Meanwhile, Vassall was endeavouring to secure compensation for his losses and imprisonment for refusing to pay tonnage and poundage in 1628. The matter had on 14 June 1644 been referred to the committee for the navy, and on 18 Jan. 1646–7 the commons voted him 10,445l. 12s. 2d. He had also advanced money to pay the parliamentary forces in Ireland, and on 6 May 1647, 2,591l. 17s. 6d., due to Vassall on this account, was ordered to be made chargeable on the grand excise, ‘with interest on the same’ payable every six months. Vassall, however, received nothing. On 6 April 1654, in a petition presented to the Protector, he stated that in consequence of resisting tonnage and poundage he lost money to the value of 15,000l., and begged leave to refund himself by means of privileges to import French wines, ship coals and lead, or receive forest land. The debt with interest now amounted to 20,202l. 7s. 3d. On 6 May 1656 he was granted 150l. annually as interest on the debt formerly charged on the excise.
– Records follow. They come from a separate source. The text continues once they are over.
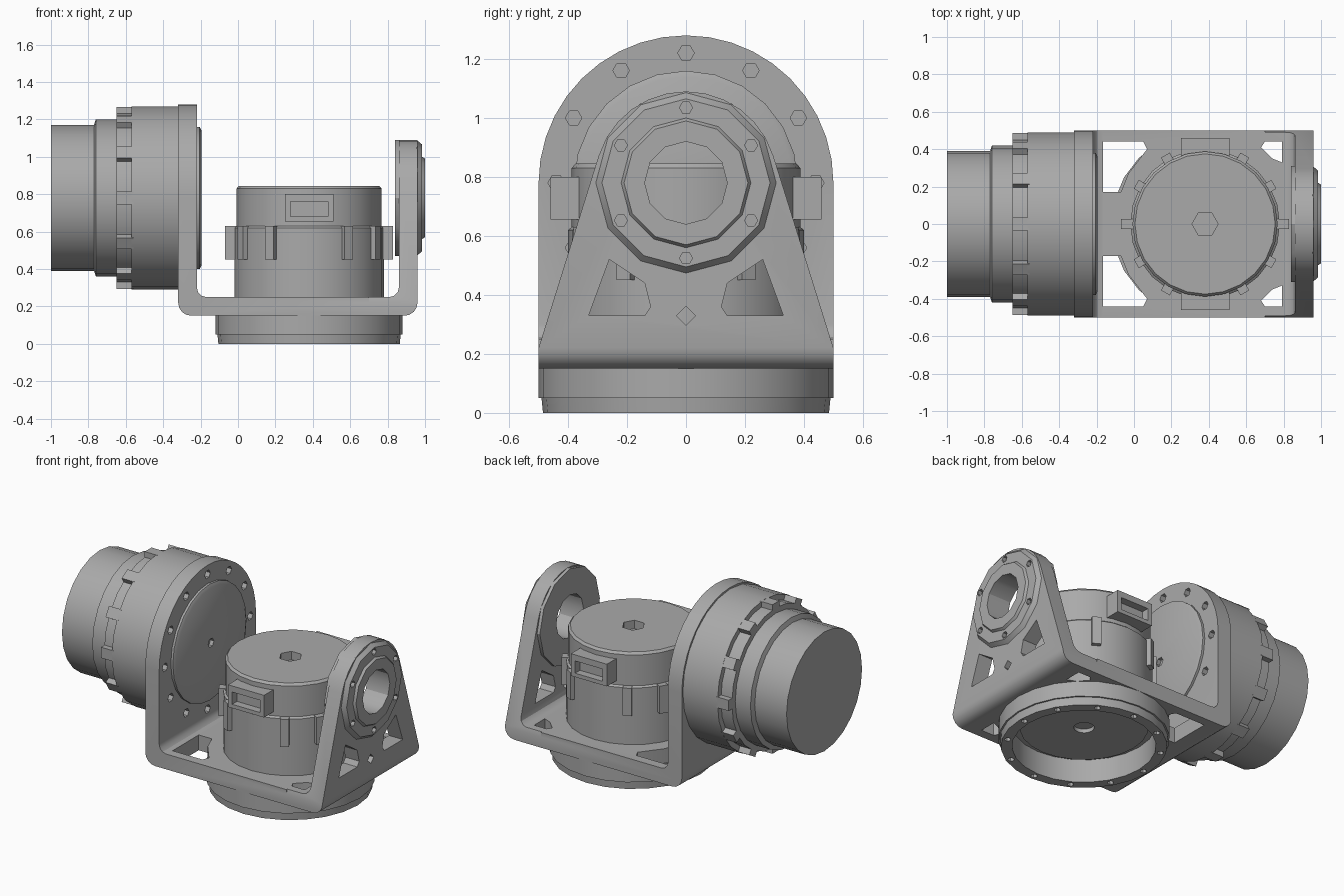
import bpy, bmesh
from math import sin, cos, pi, radians

if "Cube" in bpy.data.objects:
    bpy.data.objects.remove(bpy.data.objects["Cube"], do_unlink=True)

grey = bpy.data.materials.new("machined_grey")
grey.use_nodes = True
COLOUR = (0.4, 0.4, 0.4, 1)
grey.diffuse_color = COLOUR
grey.node_tree.nodes["Principled BSDF"].inputs["Base Color"].default_value = COLOUR

MOTOR_X = 0.38   # upright motor axis
AXLE_Z = 0.78    # sideways motor axis
TO_XYZ = {
    "x": lambda u, v, h: (h, u, v),
    "y": lambda u, v, h: (u, h, v),
    "z": lambda u, v, h: (u, v, h),
}


def arc(cu, cv, r, start, end, n):
    """Points on an arc, angles in degrees."""
    return [(cu + r * cos(radians(start + (end - start) * i / n)),
             cv + r * sin(radians(start + (end - start) * i / n))) for i in range(n + 1)]


def circle(cu, cv, r, n):
    return arc(cu, cv, r, 0, 360, n)[:-1]


def rect(u0, u1, v0, v1):
    return [(u0, v0), (u1, v0), (u1, v1), (u0, v1)]


def spoke(cu, cv, angle, r0, r1, half):
    """A small rectangle standing out from a centre."""
    c, s = cos(radians(angle)), sin(radians(angle))
    return [(cu + r * c - w * s, cv + r * s + w * c)
            for r, w in ((r0, -half), (r1, -half), (r1, half), (r0, half))]


def prism(outline, axis, h0, h1):
    return outline, axis, h0, h1


def finish(name, bm):
    bmesh.ops.recalc_face_normals(bm, faces=bm.faces)
    mesh = bpy.data.meshes.new(name)
    bm.to_mesh(mesh)
    bm.free()
    mesh.materials.append(grey)
    ob = bpy.data.objects.new(name, mesh)
    bpy.context.collection.objects.link(ob)
    return ob


def solid(name, prisms):
    bm = bmesh.new()
    for outline, axis, h0, h1 in prisms:
        f = TO_XYZ[axis]
        low = [bm.verts.new(f(u, v, h0)) for u, v in outline]
        top = [bm.verts.new(f(u, v, h1)) for u, v in outline]
        bm.faces.new(low)
        bm.faces.new(top[::-1])
        for i in range(len(low)):
            j = (i + 1) % len(low)
            bm.faces.new((low[i], low[j], top[j], top[i]))
    return finish(name, bm)


def turned(name, profile, axis, cu, cv, closed=False, n=24):
    """Revolve (radius, height) points about an axis."""
    bm = bmesh.new()
    f = TO_XYZ[axis]
    rings = [[bm.verts.new(f(u, v, h)) for u, v in circle(cu, cv, r, n)] for r, h in profile]
    pairs = list(zip(rings, rings[1:]))
    if closed:
        pairs.append((rings[-1], rings[0]))
    else:
        bm.faces.new(rings[0])
        bm.faces.new(rings[-1])
    for a, b in pairs:
        for i in range(n):
            j = (i + 1) % n
            bm.faces.new((a[i], a[j], b[j], b[i]))
    return finish(name, bm)


def cut(ob, prisms):
    cutter = solid("cutter", prisms)
    cutter.hide_render = True
    mod = ob.modifiers.new("cut", "BOOLEAN")
    mod.operation, mod.solver, mod.object = "DIFFERENCE", "EXACT", cutter
    bpy.context.view_layer.objects.active = ob
    bpy.ops.object.modifier_apply(modifier=mod.name)
    bpy.data.objects.remove(cutter, do_unlink=True)


def smooth(ob):
    bpy.ops.object.select_all(action="DESELECT")
    ob.select_set(True)
    bpy.context.view_layer.objects.active = ob
    bpy.ops.object.shade_smooth_by_angle(angle=radians(30))


CLOCK = range(0, 360, 30)

# U-shaped bracket, bent from one plate
u_shape = (arc(-0.25, 0.22, 0.07, 180, 270, 4) + arc(0.89, 0.22, 0.07, 270, 360, 4)
           + [(0.96, 1.09), (0.86, 1.09)] + arc(0.81, 0.30, 0.05, 0, -90, 3)
           + arc(-0.17, 0.30, 0.05, 270, 180, 3) + [(-0.22, 1.28), (-0.32, 1.28)])
bracket = solid("bracket", [prism(u_shape, "y", -0.5, 0.5)])

# round the tall arm, taper the short arm
tall = [(-0.6, AXLE_Z), (-0.6, 1.4), (0.6, 1.4), (0.6, AXLE_Z)] + arc(0, AXLE_Z, 0.5, 0, 180, 20)
short = ([(-0.6, 0.22), (-0.6, 1.4), (0.6, 1.4), (0.6, 0.22), (0.5, 0.22)]
         + arc(0, AXLE_Z, 0.31, 17, 163, 12) + [(-0.5, 0.22)])
cut(bracket, [prism(tall, "x", -0.5, -0.1), prism(short, "x", 0.7, 1.1)])

# screw holes, windows and bearing hole
holes = [prism(circle(0.44 * cos(radians(a)), AXLE_Z + 0.44 * sin(radians(a)), 0.028, 6),
               "x", -0.28, -0.1) for a in CLOCK]
holes.append(prism(circle(0, AXLE_Z, 0.17, 12), "x", 0.7, 1.1))
holes.append(prism(circle(0, 0.33, 0.032, 4), "x", 0.7, 1.1))
for s in (-1, 1):
    window = [(0.26, 0.52), (0.33, 0.33), (0.14, 0.33), (0.12, 0.36), (0.14, 0.44)]
    holes.append(prism([(s * u, v) for u, v in window], "x", 0.7, 1.1))
    inner = [(-0.165, 0.17), (-0.07, 0.17), (-0.03, 0.27), (0.07, 0.40), (0.05, 0.44), (-0.165, 0.44)]
    outer = [(0.79, 0.33), (0.79, 0.44), (0.70, 0.44), (0.68, 0.41), (0.74, 0.35)]
    for shape in (inner, outer):
        holes.append(prism([(u, s * v) for u, v in shape], "z", 0.1, 0.35))
cut(bracket, holes)
smooth(bracket)

# bearing collar on the short arm
collar = turned("bearing_collar", [(0.14, 0.84), (0.31, 0.84), (0.31, 0.955), (0.285, 0.985),
                                   (0.22, 0.985), (0.21, 1.0), (0.14, 1.0)],
                "x", 0, AXLE_Z, closed=True, n=12)
cut(collar, [prism(circle(0.255 * cos(radians(a)), AXLE_Z + 0.255 * sin(radians(a)), 0.022, 6),
                   "x", 0.95, 1.1) for a in range(30, 390, 60)])
smooth(collar)

# sideways motor, with its output disc showing through the tall arm
side_motor = turned("side_motor", [
    (0.36, -0.195), (0.38, -0.205), (0.38, -0.30), (0.49, -0.30), (0.49, -0.57), (0.455, -0.57),
    (0.455, -0.65), (0.42, -0.65), (0.42, -0.76), (0.39, -0.77), (0.39, -1.0)], "x", 0, AXLE_Z)
cut(side_motor, [prism(circle(0, AXLE_Z, 0.03, 6), "x", -0.25, -0.1)])
smooth(side_motor)
solid("side_motor_lugs", [prism(spoke(0, AXLE_Z, a, 0.40, 0.487, 0.035), "x", -0.65, -0.56)
                          for a in CLOCK])

# upright motor
upright = turned("upright_motor", [
    (0.40, 0.24), (0.40, 0.62), (0.388, 0.63), (0.388, 0.83), (0.375, 0.845)], "z", MOTOR_X, 0)
cut(upright, [prism(circle(MOTOR_X, 0, 0.07, 6), "z", 0.79, 0.95)])
smooth(upright)
solid("upright_motor_lugs", [
    prism(spoke(MOTOR_X, 0, a, 0.36, 0.45 if a % 180 == 0 else 0.425, 0.027), "z", 0.45, 0.63)
    for a in CLOCK if a % 180 != 90])

# cable sockets on the front and back of the upright motor
for side, s in (("front", -1), ("back", 1)):
    socket = solid(side + "_socket", [prism(rect(0.25, 0.51, 0.655, 0.80), "y", *sorted((s * 0.34, s * 0.46)))])
    cut(socket, [prism(rect(0.28, 0.48, 0.68, 0.76), "y", *sorted((s * 0.41, s * 0.5)))])

# hollow base ring with screw holes below
base = turned("base_ring", [(0.42, 0), (0.485, 0), (0.49, 0.05), (0.5, 0.05), (0.5, 0.155), (0.42, 0.155)],
              "z", MOTOR_X, 0, closed=True)
cut(base, [prism(circle(MOTOR_X + 0.452 * cos(radians(a)), 0.452 * sin(radians(a)), 0.02, 6),
                 "z", -0.1, 0.06) for a in CLOCK])
smooth(base)

# output disc inside the base ring
disc = turned("base_disc", [(0.06, 0.125), (0.375, 0.125), (0.375, 0.16), (0.06, 0.16)],
              "z", MOTOR_X, 0, closed=True)
smooth(disc)
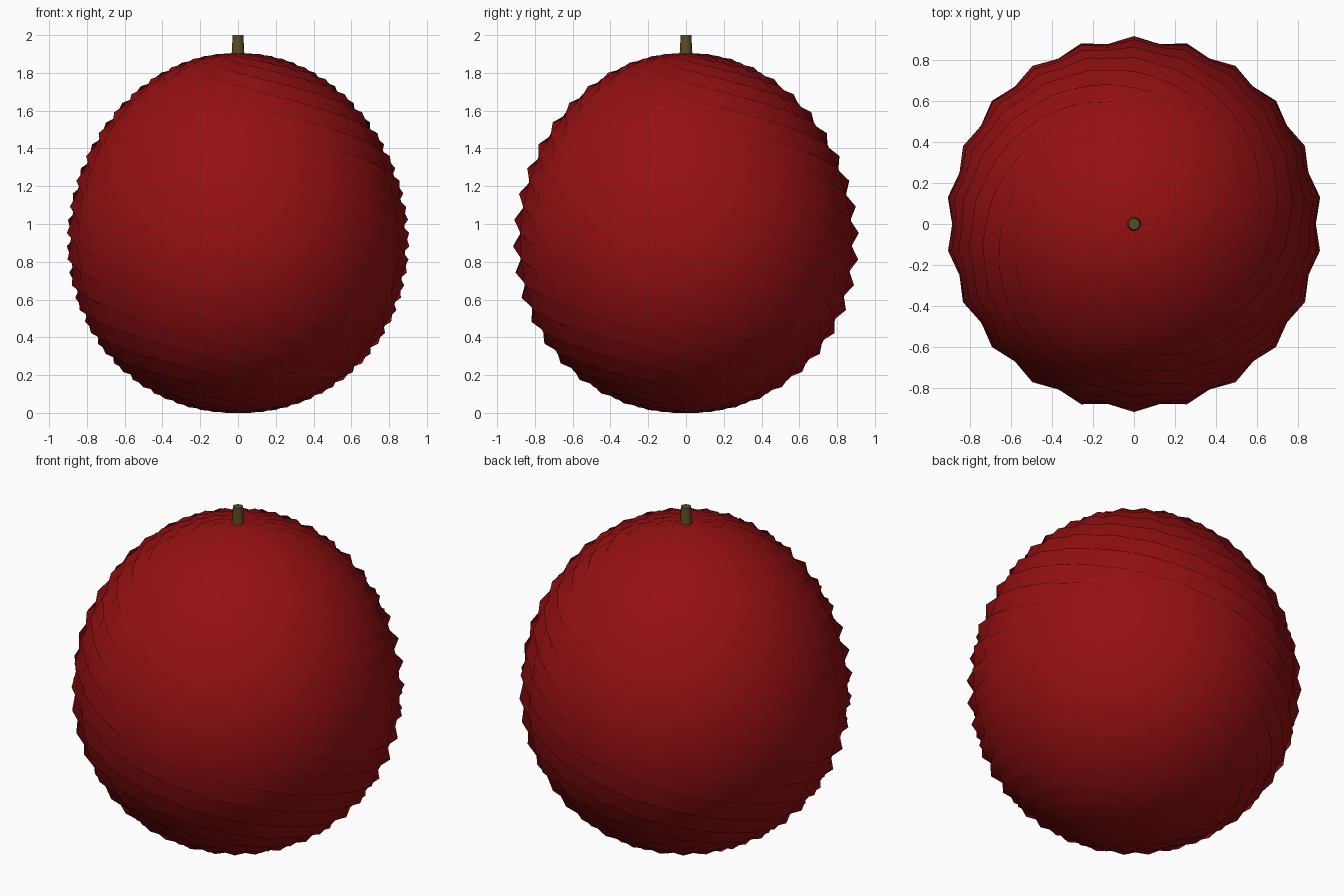
import bpy, bmesh, math

cube = bpy.data.objects.get("Cube")
if cube:
    bpy.data.objects.remove(cube)

SEGMENTS = 44
RINGS = 44
MIDDLE = 0.952      # half height of the fruit body
BUMP = 0.034        # height of the skin bumps


def material(name, rgb):
    mat = bpy.data.materials.new(name)
    mat.use_nodes = True
    colour = (*rgb, 1)
    mat.diffuse_color = colour
    bsdf = next(n for n in mat.node_tree.nodes if n.type == "BSDF_PRINCIPLED")
    bsdf.inputs["Base Color"].default_value = colour
    return mat


def make_object(name, bm, mat, angle):
    mesh = bpy.data.meshes.new(name)
    bm.to_mesh(mesh)
    bm.free()
    mesh.materials.append(mat)
    obj = bpy.data.objects.new(name, mesh)
    bpy.context.collection.objects.link(obj)
    bpy.ops.object.select_all(action="DESELECT")
    obj.select_set(True)
    bpy.context.view_layer.objects.active = obj
    bpy.ops.object.shade_smooth_by_angle(angle=math.radians(angle))
    return obj


# Fruit skin: an egg-shaped sphere with staggered columns of small bumps
bm = bmesh.new()
bmesh.ops.create_uvsphere(bm, u_segments=SEGMENTS, v_segments=RINGS, radius=1)
for v in bm.verts:
    polar = math.acos(max(-1, min(1, v.co.z)))
    around = math.atan2(v.co.x, v.co.y)
    wave = math.cos(around * SEGMENTS / 4) * math.cos(polar * RINGS)
    lift = 1 + BUMP * wave * math.sin(polar)
    width = 0.885 * (1 - 0.05 * math.cos(polar)) * lift
    v.co.x *= width
    v.co.y *= width
    v.co.z = MIDDLE + MIDDLE * v.co.z * lift
make_object("fruit_skin", bm, material("deep red", (0.3, 0.005, 0.006)), 180)

# Stem: a short tapered peg set into the top
bm = bmesh.new()
bmesh.ops.create_cone(bm, cap_ends=True, segments=12, radius1=0.036,
                      radius2=0.028, depth=0.14)
bmesh.ops.translate(bm, verts=bm.verts, vec=(0, 0, 1.93))
make_object("stem", bm, material("stem brown", (0.11, 0.07, 0.02)), 30)
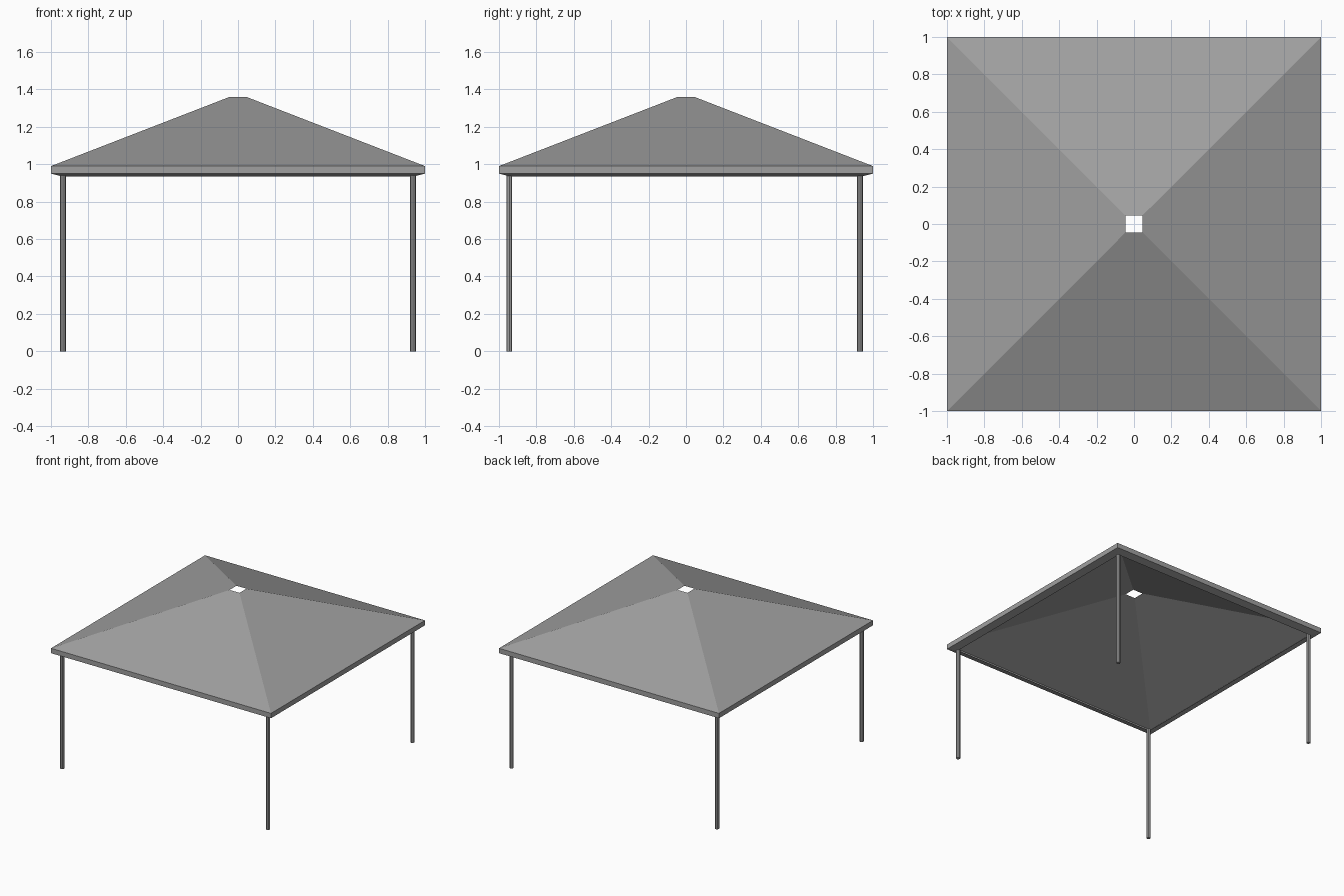
import bpy, bmesh

cube = bpy.data.objects.get("Cube")
if cube:
    bpy.data.objects.remove(cube, do_unlink=True)

grey = bpy.data.materials.new("mid_grey")
grey.use_nodes = True
GREY = (0.35, 0.35, 0.35, 1)
grey.diffuse_color = GREY
grey.node_tree.nodes["Principled BSDF"].inputs["Base Color"].default_value = GREY


def add_object(name, bm):
    mesh = bpy.data.meshes.new(name)
    bm.to_mesh(mesh)
    bm.free()
    mesh.materials.append(grey)
    obj = bpy.data.objects.new(name, mesh)
    bpy.context.collection.objects.link(obj)
    return obj


# Canopy: open sheet of square rings, from the vent to the turned-in hem
profile = [(0.045, 1.36), (1, 0.99), (1, 0.95), (0.94, 0.935)]
corners = [(-1, -1), (1, -1), (1, 1), (-1, 1)]
bm = bmesh.new()
rings = [[bm.verts.new((r * x, r * y, z)) for x, y in corners] for r, z in profile]
for upper, lower in zip(rings, rings[1:]):
    for i in range(4):
        j = (i + 1) % 4
        bm.faces.new((upper[i], lower[i], lower[j], upper[j]))
add_object("canopy", bm)

# Four slim octagonal posts
POST_TOP = 0.945
for side, x in (("right", -0.935), ("left", 0.935)):
    for end, y in (("front", -0.945), ("back", 0.93)):
        bm = bmesh.new()
        bmesh.ops.create_cone(bm, cap_ends=True, segments=8, radius1=0.016,
                              radius2=0.016, depth=POST_TOP)
        post = add_object(f"{end}_{side}_post", bm)
        post.location = (x, y, POST_TOP / 2)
On 26 May on the taking of a ‘Spanish prize’ a warrant was issued by the council for the payment to him of 1,000l. He was nevertheless informed on 8 Sept. 1657 that he should make his application for payment to parliament, ‘as no revenue remains at his highness's disposal to satisfy the said debt.’ On 18 March 1658 the petition was again read to the council, and again on 3 June 1658, at which time Vassall was a ‘prisoner in the upper bench.’ On 1 April 1659 the commons recommended the Protector to grant a privy seal for the payment to him of 500l. as part of the debt. A bill was accordingly prepared for signature on 5 April. On 18 Aug. 1660 it was ordered that the remainder of the debt should again be made chargeable on the excise, and ‘forthwith paid to Mr. Vassall.’ In 1663 he was in Carolina occupied in making arrangements with the lords proprietors of the colony with respect to a claim laid by him for part of a term not yet expired. In all probability he died in Massachusetts, but the exact time or place is not known. He may be identical with the Samuel Vassall of Bedale in Yorkshire, who was living in 1665 (will of his son John, P. C. C. 29 Hyde). But when letters of administration were granted in London to his son Francis on 24 Sept. 1667, it was stated that he died abroad.[Unpublished pedigree by the late Rev. William Vassall; Hutchinson's Hist. of Massachusetts Bay, i. 10; Rushworth's Hist. Coll. pt. i. p. 641, pt. iii. vol. i. p. 246, pt. iv. vol. i. pp. 313, 619, pt. iv. vol. ii. p. 1099; Cal. State Papers, Dom. 1629 to 1659, passim; Neill's Virginia Carolorum, pp. 75–6; Cal. State Papers Colonial, 1574–1660, passim; Official List of M.P.'s, i. 482, 491; Commons' Journals, vols. ii. iii. iv. v. vii. and viii.; Lords' Journals, vii. 224; Massachusetts Hist. Soc. Coll. 2nd ser. v. 121–2; manuscript notes by late Rev. W. Vassall, kindly supplied by Douglas Sladen, esq.]